The service said they had received 207 complaints in 2022, although two of them related to people getting their picture taken while coming to or leaving court and could not be investigated.
Another 29 cases related specifically to judges while one case where somebody’s personal items were pilfered in a court room had to be referred to gardaí.
Dozens of complaints were also lodged on matters including delays in getting information, about solicitors and Courts Service staff, and family law cases.
The high cost and low availability of housing, as well as the amount paid out in personal tax by employees, were the single-most negative factors for major companies operating in Ireland, according to a controversial client survey carried out by IDA.
The generous Irish corporate tax environment, the subject of decades of controversy, was given as the highest-rated factor for operating in this country.
The reliability and availability of power was, ironically, given as the second most positive factor in the survey though the energy network has since been dogged by issues with supply alerts issued last year.
Release of the client survey, which was carried out in 2019, was fiercely resisted by the IDA who have spent at least €78,000 bringing a High Court challenge after being told they must release it under Freedom of Information laws by the Information Commissioner.
The IDA has since decided to disclose over sixty per cent of the report after originally making public fewer than a handful of pages.
A brief timeline of the IDA client survey case:
March 2020: Right to Know requests a copy of the client survey.
April 2020: The IDA releases three all but meaningless introductory and contextual pages from the survey.
Advice given to forecasters in Met Éireann said Ireland needed to prepare itself for much heavier rainfall, storm surges and coastal flooding, as well as the growing “likelihood of extreme weather events”.
The climate guidance was sent to meteorologists in June amidst a summer of freak weather events globally including record-breaking temperatures, catastrophic flooding, and out-of-control forest fires.
The Met Éireann guidance said it was “beyond doubt” that human influence had warmed the atmosphere, ocean, and land, and that temperatures here were up by approximately one degree Celsius since 1900.
It said this made extreme weather events more likely but that it was difficult to say how this would impact the frequency and intensity of storms in Ireland with further research needed.
The advisory said our climate had become significantly wetter with annual rainfall in the 1991 to 2020 period 7% higher than what was experienced between 1961 and 1990.
The document said: “Irish rainfall patterns are expected to change, with an increase in both dry periods and heavy rainfall events.”
It said there was “high confidence” that we could expect maximum rainfall rates to increase as the warmer atmosphere would carry more moisture.
The guidance added that a warmer atmosphere could be expected to carry 7% more moisture for every degree of warming with heavy rainfall events inevitably increasing in intensity.
It added: “Global sea level continues to rise.

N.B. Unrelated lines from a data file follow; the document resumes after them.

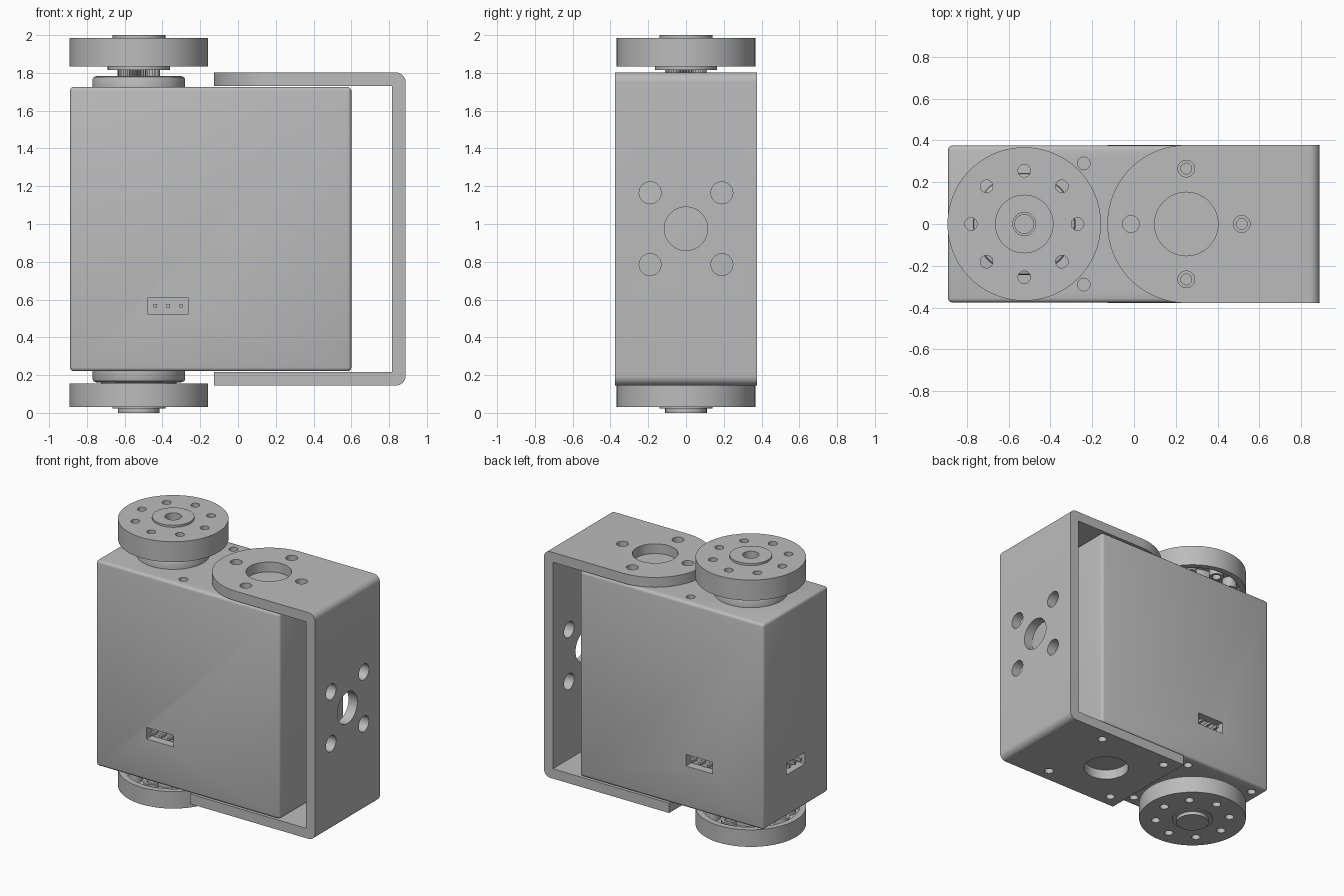
import bpy, bmesh
from math import sin, cos, pi, radians
from mathutils import Matrix, Vector

cube = bpy.data.objects.get("Cube")
if cube:
    bpy.data.objects.remove(cube, do_unlink=True)

grey = bpy.data.materials.new("plain grey")
grey.use_nodes = True
TONE = (0.5, 0.5, 0.5, 1)
grey.diffuse_color = TONE
grey.node_tree.nodes["Principled BSDF"].inputs["Base Color"].default_value = TONE

AXIS_X = -0.525      # output shaft position
FLANGE_X = 0.25      # bracket pivot position
DEPTH = 0.377        # half depth of bracket


def finish(name, bm):
    """Turn a bmesh into a shaded object."""
    bmesh.ops.recalc_face_normals(bm, faces=bm.faces)
    me = bpy.data.meshes.new(name)
    bm.to_mesh(me)
    bm.free()
    me.materials.append(grey)
    ob = bpy.data.objects.new(name, me)
    bpy.context.scene.collection.objects.link(ob)
    smooth(me)
    return ob


def smooth(me):
    me.shade_smooth()
    me.set_sharp_from_angle(angle=radians(30))


def boolean(ob, cutter_bm, operation='DIFFERENCE'):
    """Apply a boolean with a temporary cutter."""
    cutter = finish("cutter", cutter_bm)
    cutter.hide_render = True
    mod = ob.modifiers.new("cut", 'BOOLEAN')
    mod.object, mod.operation, mod.solver = cutter, operation, 'EXACT'
    graph = bpy.context.evaluated_depsgraph_get()
    me = bpy.data.meshes.new_from_object(ob.evaluated_get(graph))
    ob.modifiers.clear()
    ob.data = me
    me.materials.clear()
    me.materials.append(grey)
    me.polygons.foreach_set("material_index", [0] * len(me.polygons))
    smooth(me)
    bpy.data.objects.remove(cutter, do_unlink=True)


def cyl(bm, loc, r, h, axis='Z', seg=32):
    rot = Matrix.Rotation(pi / 2, 4, 'Y') if axis == 'X' else Matrix()
    bmesh.ops.create_cone(bm, cap_ends=True, segments=seg, radius1=r, radius2=r,
                          depth=h, matrix=Matrix.Translation(loc) @ rot)


def box(bm, loc, size):
    m = Matrix.Translation(loc) @ Matrix.Diagonal((*size, 1))
    return bmesh.ops.create_cube(bm, size=1, matrix=m)


def lathe(name, profile, seg=72):
    """Revolve (radius, z) points about the output shaft."""
    bm = bmesh.new()
    verts = [bm.verts.new((AXIS_X + r, 0, z)) for r, z in profile]
    edges = [bm.edges.new(p) for p in zip(verts, verts[1:])]
    bmesh.ops.spin(bm, geom=verts + edges, cent=(AXIS_X, 0, 0), axis=(0, 0, 1),
                   angle=2 * pi, steps=seg, use_duplicate=False)
    bmesh.ops.remove_doubles(bm, verts=bm.verts, dist=0.0002)
    return finish(name, bm)


def prism(name, points, offset):
    bm = bmesh.new()
    face = bm.faces.new([bm.verts.new(p) for p in points])
    out = bmesh.ops.extrude_face_region(bm, geom=[face])
    new = [v for v in out["geom"] if isinstance(v, bmesh.types.BMVert)]
    bmesh.ops.translate(bm, verts=new, vec=Vector(offset))
    return finish(name, bm)


# Motor housing with softened edges
bm = bmesh.new()
box(bm, (-0.145, 0, 0.973), (1.49, 0.75, 1.505))
bmesh.ops.bevel(bm, geom=bm.edges[:], offset=0.02, segments=3, profile=0.5,
                affect='EDGES')
housing = finish("motor_housing", bm)

# Sockets and screw holes in the housing
SOCKET_X, SOCKET_Z = -0.37, 0.567
cut = bmesh.new()
for y in (-0.375, 0.375):
    box(cut, (SOCKET_X, y, SOCKET_Z), (0.216, 0.12, 0.085))
box(cut, (-0.89, 0, SOCKET_Z), (0.12, 0.216, 0.085))
for y in (-0.29, 0.29):
    cyl(cut, (-0.24, y, 1.725), 0.03, 0.12)
    for x in (-0.81, -0.24):
        cyl(cut, (x, y, 0.22), 0.03, 0.12)
for x, y in ((FLANGE_X, 0.265), (FLANGE_X, -0.265), (FLANGE_X + 0.265, 0)):
    cyl(cut, (x, y, 1.725), 0.026, 0.12)
boolean(housing, cut)

# Contact pins inside the sockets
bm = bmesh.new()
for k in (-0.068, 0, 0.068):
    for s in (-1, 1):
        box(bm, (SOCKET_X + k, s * 0.342, SOCKET_Z), (0.018, 0.06, 0.018))
    box(bm, (-0.857, k, SOCKET_Z), (0.06, 0.018, 0.018))
finish("socket_pins", bm)

# Round bosses above and below the housing
for name, base, s in (("upper_boss", 1.72, 1), ("lower_boss", 0.225, -1)):
    lathe(name, [(r, base + s * h) for r, h in (
        (0, 0), (0.245, 0), (0.245, 0.045), (0.24, 0.057), (0.225, 0.063), (0, 0.063))])

# Toothed output shaft
teeth = 50
prism("toothed_shaft", [(AXIS_X + r * cos(a), r * sin(a), 1.78) for r, a in (
    (0.1 if i % 2 else 0.112, i * pi / teeth) for i in range(2 * teeth))], (0, 0, 0.04))


def horn(name, base, s, thick, hub, boss):
    """Round output disc, hollow on the housing side, with eight holes."""
    pocket = thick * 0.5
    profile = [(0, -0.02 * boss), (0.165, -0.02 * boss), (0.165, 0), (0.18, 0),
               (0.18, pocket), (0.325, pocket), (0.325, 0), (0.367, 0),
               (0.367, thick)] + [(r, thick + h) for r, h in hub]
    ob = lathe(name, [(r, base + s * h) for r, h in profile])
    tubes, holes = bmesh.new(), bmesh.new()
    for i in range(8):
        a = i * pi / 4
        x, y = AXIS_X + 0.255 * cos(a), 0.255 * sin(a)
        cyl(tubes, (x, y, base + s * (pocket + 0.01) / 2), 0.05, pocket + 0.01)
        cyl(holes, (x, y, base + s * thick / 2), 0.03, thick + 0.1)
    boolean(ob, tubes, 'UNION')
    boolean(ob, holes)


horn("upper_horn", 1.835, 1, 0.15,
     [(0.14, 0), (0.14, 0.015), (0.055, 0.015), (0.055, -0.06),
      (0.045, -0.06), (0.045, -0.1), (0, -0.1)], 1)
horn("lower_horn", 0.155, -1, 0.125,
     [(0.14, 0), (0.14, 0.006), (0.11, 0.006), (0.11, 0.03), (0, 0.03)], 0.5)
lathe("lower_collar", [(0, 0.15), (0.2, 0.15), (0.2, 0.17), (0, 0.17)])

# C-shaped bracket profile with rounded outer corners
LEFT, RIGHT, LOW, HIGH, T, R = -0.127, 0.887, 0.145, 1.802, 0.072, 0.05
outline = [(LEFT, LOW)]
for cz, start in ((LOW + R, -pi / 2), (HIGH - R, 0)):
    for i in range(9):
        a = start + i * pi / 16
        outline.append((RIGHT - R + R * cos(a), cz + R * sin(a)))
outline += [(LEFT, HIGH), (LEFT, HIGH - T), (RIGHT - T, HIGH - T),
            (RIGHT - T, LOW + T), (LEFT, LOW + T)]
bracket = prism("bracket", [(x, -DEPTH, z) for x, z in outline], (0, 2 * DEPTH, 0))

# Rounded tip on the upper flange
tip = bmesh.new()
box(tip, (FLANGE_X - 0.3, 0, HIGH), (0.6, 1, 0.3))
tip_cutter = finish("tip_cutter", tip)
keep = bmesh.new()
cyl(keep, (FLANGE_X, 0, HIGH), DEPTH + 0.0005, 0.5, seg=96)
boolean(tip_cutter, keep)
tip = bmesh.new()
tip.from_mesh(tip_cutter.data)
bpy.data.objects.remove(tip_cutter, do_unlink=True)
boolean(bracket, tip)

# Bracket holes: upper flange, lower flange and side wall
cut = bmesh.new()
for z in (HIGH, LOW):
    cyl(cut, (FLANGE_X, 0, z), 0.152, 0.3, seg=48)
cyl(cut, (RIGHT, 0, 0.975), 0.115, 0.3, 'X', 48)
for i in range(4):
    a = i * pi / 2
    cyl(cut, (FLANGE_X + 0.265 * cos(a), 0.265 * sin(a), HIGH), 0.04, 0.3)
    sx, sy = (1, -1)[i % 2], (1, -1)[i // 2]
    cyl(cut, (FLANGE_X + 0.275 * sx, 0.285 * sy, LOW), 0.031, 0.3)
    cyl(cut, (RIGHT, 0.19 * sx, 0.975 + 0.19 * sy), 0.058, 0.3, 'X')
boolean(bracket, cut)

As a result, storm surge and coastal flooding risk around Irish coasts is expected to increase.”